Cameron, who spent the past forty years teaching artists around the world how to overcome their creative blocks, found the primary reason writers procrastinate is in order to build up a sense of deadline. 

Deadlines create a flow of adrenaline, and adrenaline medicates the censor. 

We all have worked with somebody like this. The crisis maker, drama queen or avoidance junkie. Somebody who knowingly puts things off to the last minute so that they can harness the motivation of panic; and then in their fear of not getting things done, trigger an adrenaline surge that floods their system with happy hormones and pushes them past the finish line in the eleventh hour. 

The danger with this cycle is, it works. Quite well, in fact. 

Researchers have identified the phenomenon of procrastination as clinically proven to offer significant benefits for many people. Throw a rock and you’ll find yet another article or speech or podcast about the billionaire entrepreneur who attributes his meteoric success to his ability to positively procrastinate. 

But perhaps it’s time to call this trend for what it really is. 

A profound failure of self regulation. 

If we are constantly intrigued by waiting until the last minute to start something so we can feel the adrenaline rush of working under pressure, then we have what addiction medicine specialists call a process addiction. A compulsion to repeatedly engage in an action despite negative consequences to our wellbeing. 

In this case, the cycle of procrastination, i.e., continuous delay, heroic effort, crash and recovery, stimulates the reward system in our brain, leading us to engage in activities that seem beyond our control. 

Sure, we get our work done, but only through our over reliance on adrenaline, urgency and pressure to do so. 

Take it from a recovering workaholic who spent fifteen years contracting one stress related illnesses after another, convincing himself he didn’t have a process addiction. 

This shit is real and it kills people. 
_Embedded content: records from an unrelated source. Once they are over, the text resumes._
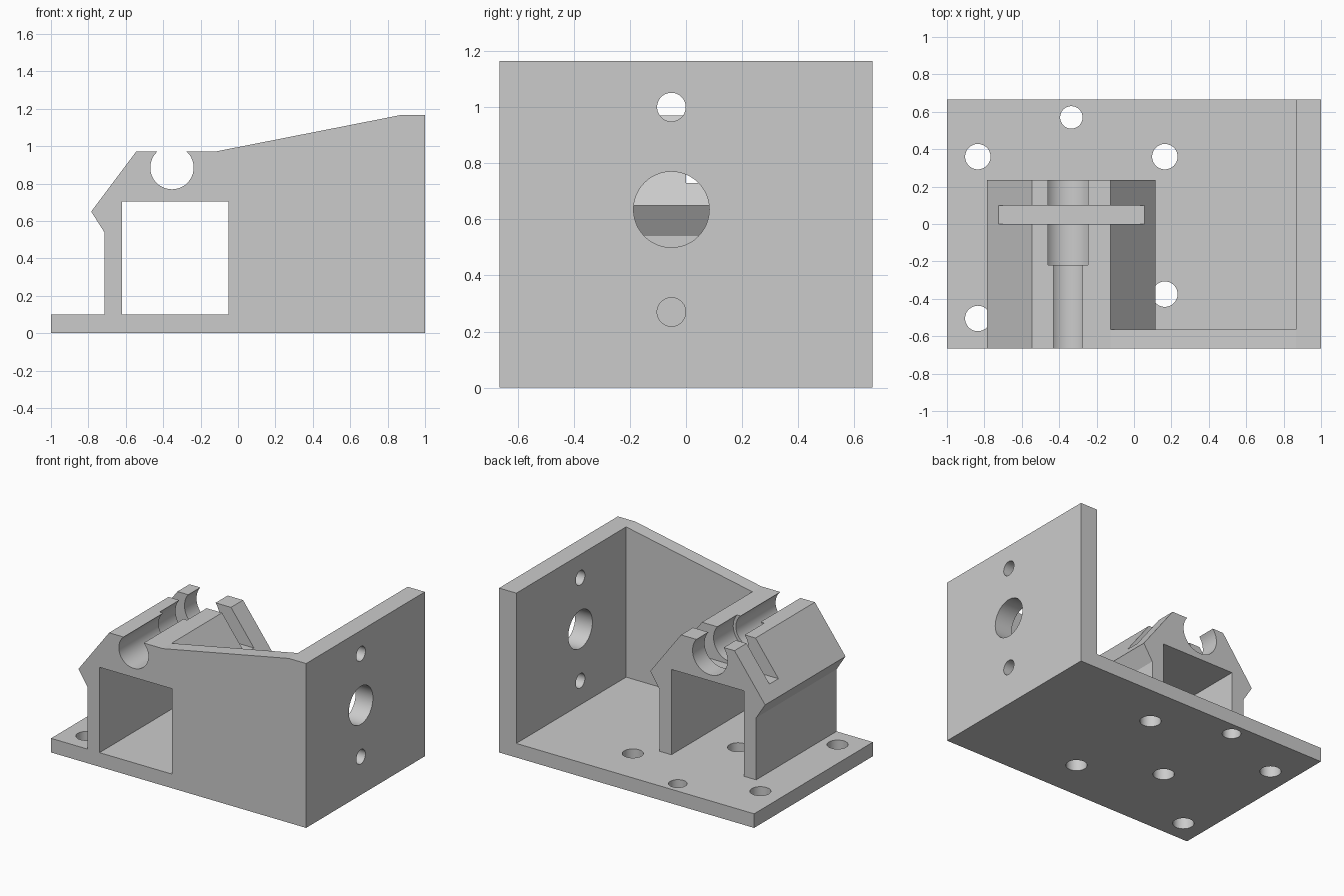
import bpy, bmesh, math
from mathutils import Matrix, Vector

cube = bpy.data.objects.get("Cube")
if cube:
    bpy.data.objects.remove(cube, do_unlink=True)

grey = bpy.data.materials.new("light grey plastic")
grey.use_nodes = True
COLOUR = (0.6, 0.6, 0.6, 1)
grey.diffuse_color = COLOUR
grey.node_tree.nodes["Principled BSDF"].inputs["Base Color"].default_value = COLOUR


def make_object(name, bm):
    bmesh.ops.recalc_face_normals(bm, faces=bm.faces[:])
    mesh = bpy.data.meshes.new(name)
    bm.to_mesh(mesh)
    bm.free()
    mesh.materials.append(grey)
    obj = bpy.data.objects.new(name, mesh)
    bpy.context.collection.objects.link(obj)
    return obj


def prism(name, profile, y0, y1):
    """Extrude an x-z profile along y."""
    bm = bmesh.new()
    face = bm.faces.new([bm.verts.new((x, y0, z)) for x, z in profile])
    ext = bmesh.ops.extrude_face_region(bm, geom=[face])
    verts = [v for v in ext["geom"] if isinstance(v, bmesh.types.BMVert)]
    bmesh.ops.translate(bm, verts=verts, vec=(0, y1 - y0, 0))
    return make_object(name, bm)


def box(name, x0, x1, y0, y1, z0, z1):
    return prism(name, [(x0, z0), (x1, z0), (x1, z1), (x0, z1)], y0, y1)


def rod(name, centre, axis, radius, length):
    bm = bmesh.new()
    turn = Vector((0, 0, 1)).rotation_difference(Vector(axis)).to_matrix().to_4x4()
    bmesh.ops.create_cone(bm, cap_ends=True, segments=48, radius1=radius,
                          radius2=radius, depth=length,
                          matrix=Matrix.Translation(centre) @ turn)
    return make_object(name, bm)


def cut(obj, cutters):
    """Subtract the cutters, keep the result and discard the cutters."""
    for c in cutters:
        mod = obj.modifiers.new("cut", "BOOLEAN")
        mod.operation = "DIFFERENCE"
        mod.solver = "EXACT"
        mod.object = c
        c.hide_render = True
    bpy.context.view_layer.update()
    graph = bpy.context.evaluated_depsgraph_get()
    mesh = bpy.data.meshes.new_from_object(obj.evaluated_get(graph))
    obj.modifiers.clear()
    obj.data = mesh
    for c in cutters:
        bpy.data.objects.remove(c, do_unlink=True)


HALF_DEPTH = 0.665
BASE_TOP = 0.1
WALL_X = 0.865

# Base plate with mounting holes
base = box("base_plate", -1, 1, -HALF_DEPTH, HALF_DEPTH, 0, BASE_TOP)
mounts = [(-0.835, 0.36, 0.068), (-0.835, -0.505, 0.068), (0.165, 0.36, 0.068),
          (0.165, -0.375, 0.068), (-0.335, -0.105, 0.068), (-0.335, 0.57, 0.06)]
cut(base, [rod("mount_hole", (x, y, 0.05), (0, 0, 1), r, 0.4) for x, y, r in mounts])

# Motor wall with shaft hole and two screw holes
wall = box("side_wall", WALL_X, 1, -HALF_DEPTH, HALF_DEPTH, BASE_TOP, 1.165)
cut(wall, [rod("wall_hole", (0.93, -0.052, z), (1, 0, 0), r, 0.5)
           for z, r in [(0.27, 0.051), (0.635, 0.135), (1.0, 0.051)]])

# Arched holder, symmetric about its centre line
MID = -0.335
half = [(0.38, BASE_TOP), (0.38, 0.54), (0.45, 0.65), (0.21, 0.97)]
right = [(MID + x, z) for x, z in half]
left = [(MID - x, z) for x, z in reversed(half)]
holder = prism("arched_holder", right + left, -HALF_DEPTH, 0.235)
BORE_X, BORE_Z = -0.353, 0.885
cut(holder, [
    box("arch_opening", MID - 0.285, MID + 0.285, -1, 1, 0, 0.705),
    rod("front_bore", (BORE_X, 0, BORE_Z), (0, 1, 0), 0.116, 2),
    rod("back_bore", (BORE_X, 0.28, BORE_Z), (0, 1, 0), 0.137, 1),
    box("nut_slot", -1.2, 0.6, 0, 0.1, 0.73, 1.2),
])

# Sloping front web between holder and wall
web = right + [(WALL_X, 1.165), (WALL_X, BASE_TOP)]
front_web = prism("front_web", web, -HALF_DEPTH, -0.565)

# Smooth the round holes, keep the edges crisp
bpy.ops.object.select_all(action="DESELECT")
for part in (base, wall, holder, front_web):
    part.select_set(True)
bpy.context.view_layer.objects.active = base
bpy.ops.object.shade_smooth_by_angle(angle=math.radians(30))
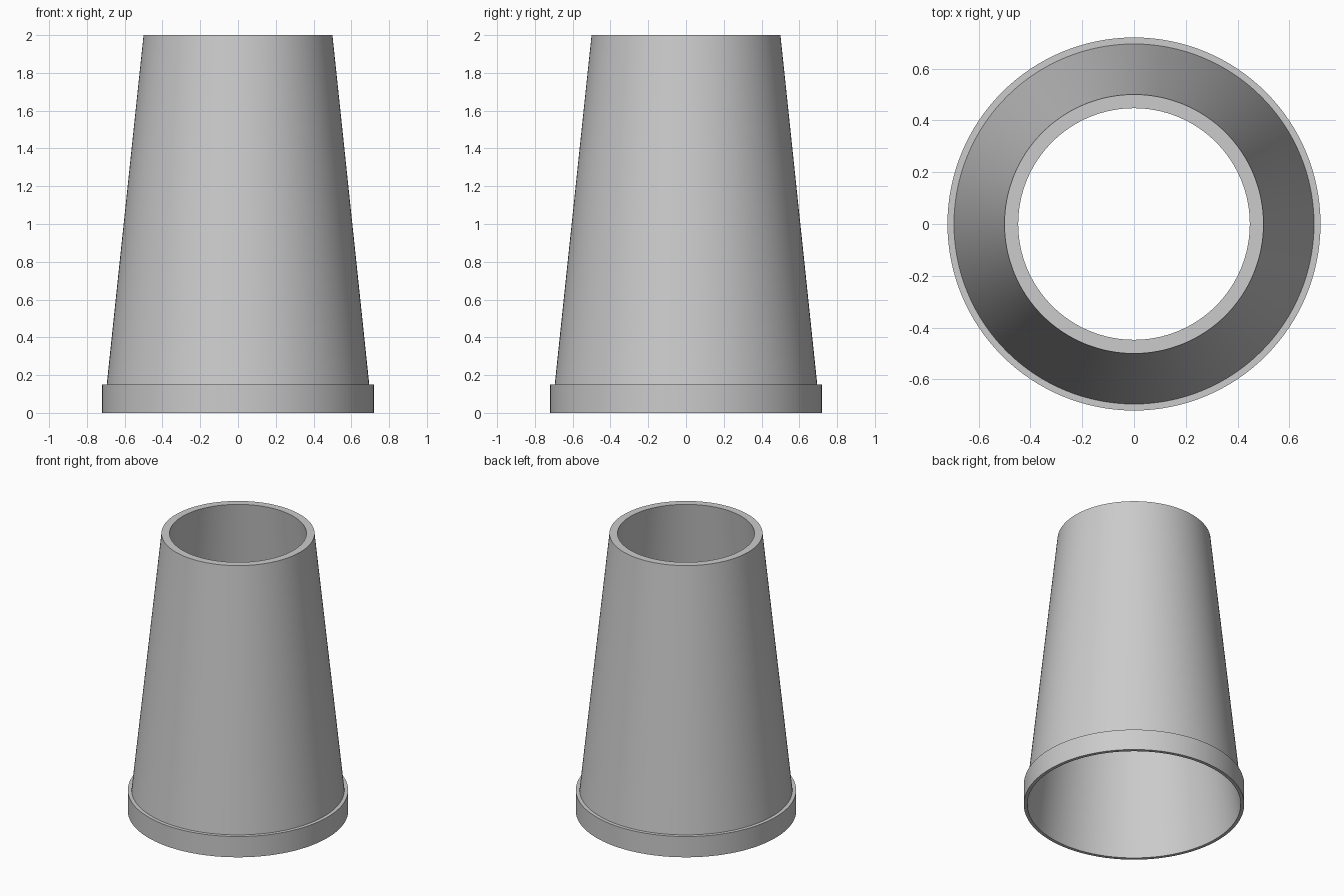
import bpy
import bmesh
from math import radians

SEGMENTS = 128

cube = bpy.data.objects.get("Cube")
if cube:
    bpy.data.objects.remove(cube, do_unlink=True)

grey = bpy.data.materials.new("light grey")
grey.use_nodes = True
colour = (0.6, 0.6, 0.6, 1)
grey.diffuse_color = colour
grey.node_tree.nodes["Principled BSDF"].inputs["Base Color"].default_value = colour

# Closed (radius, height) profile: foot collar, tapering wall, open bore
profile = [(0.72, 0), (0.72, 0.15), (0.695, 0.15), (0.5, 2), (0.447, 2), (0.697, 0)]

bm = bmesh.new()
verts = [bm.verts.new((r, 0, z)) for r, z in profile]
edges = [bm.edges.new((a, b)) for a, b in zip(verts, verts[1:] + verts[:1])]
bmesh.ops.spin(bm, geom=verts + edges, cent=(0, 0, 0), axis=(0, 0, 1),
               angle=radians(360), steps=SEGMENTS, use_merge=True)
bmesh.ops.remove_doubles(bm, verts=bm.verts, dist=0.0001)
bmesh.ops.recalc_face_normals(bm, faces=bm.faces)

mesh = bpy.data.meshes.new("tapered_sleeve")
bm.to_mesh(mesh)
bm.free()
mesh.materials.append(grey)
sleeve = bpy.data.objects.new("tapered_sleeve", mesh)
bpy.context.collection.objects.link(sleeve)

# Smooth round walls with sharp rims
bpy.ops.object.select_all(action="DESELECT")
sleeve.select_set(True)
bpy.context.view_layer.objects.active = sleeve
bpy.ops.object.shade_smooth_by_angle(angle=radians(30))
But maybe we should just put off this discussion until tomorrow. 


Have you ever asked yourself why you procrastinate? 

* * * *

Scott Ginsberg

That Guy with the Nametag

Author. Speaker. Strategist. Inventor. Filmmaker. Publisher. Songwriter.

It’s the world’s first, best and only product development and innovation gameshow!

Tune in and subscribe for a little execution in public.

Join our community of innovators, artists and entrepreneurs


Daily updates straight to your inbox.


Author. Speaker. Strategist. Songwriter. Filmmaker. Inventor. Gameshow Host. World Record Holder. I also wear a nametag 24-7. Even to bed.
Sign up for daily updates


Daily updates straight to your inbox.

Copyright ©2020 HELLO, my name is Blog!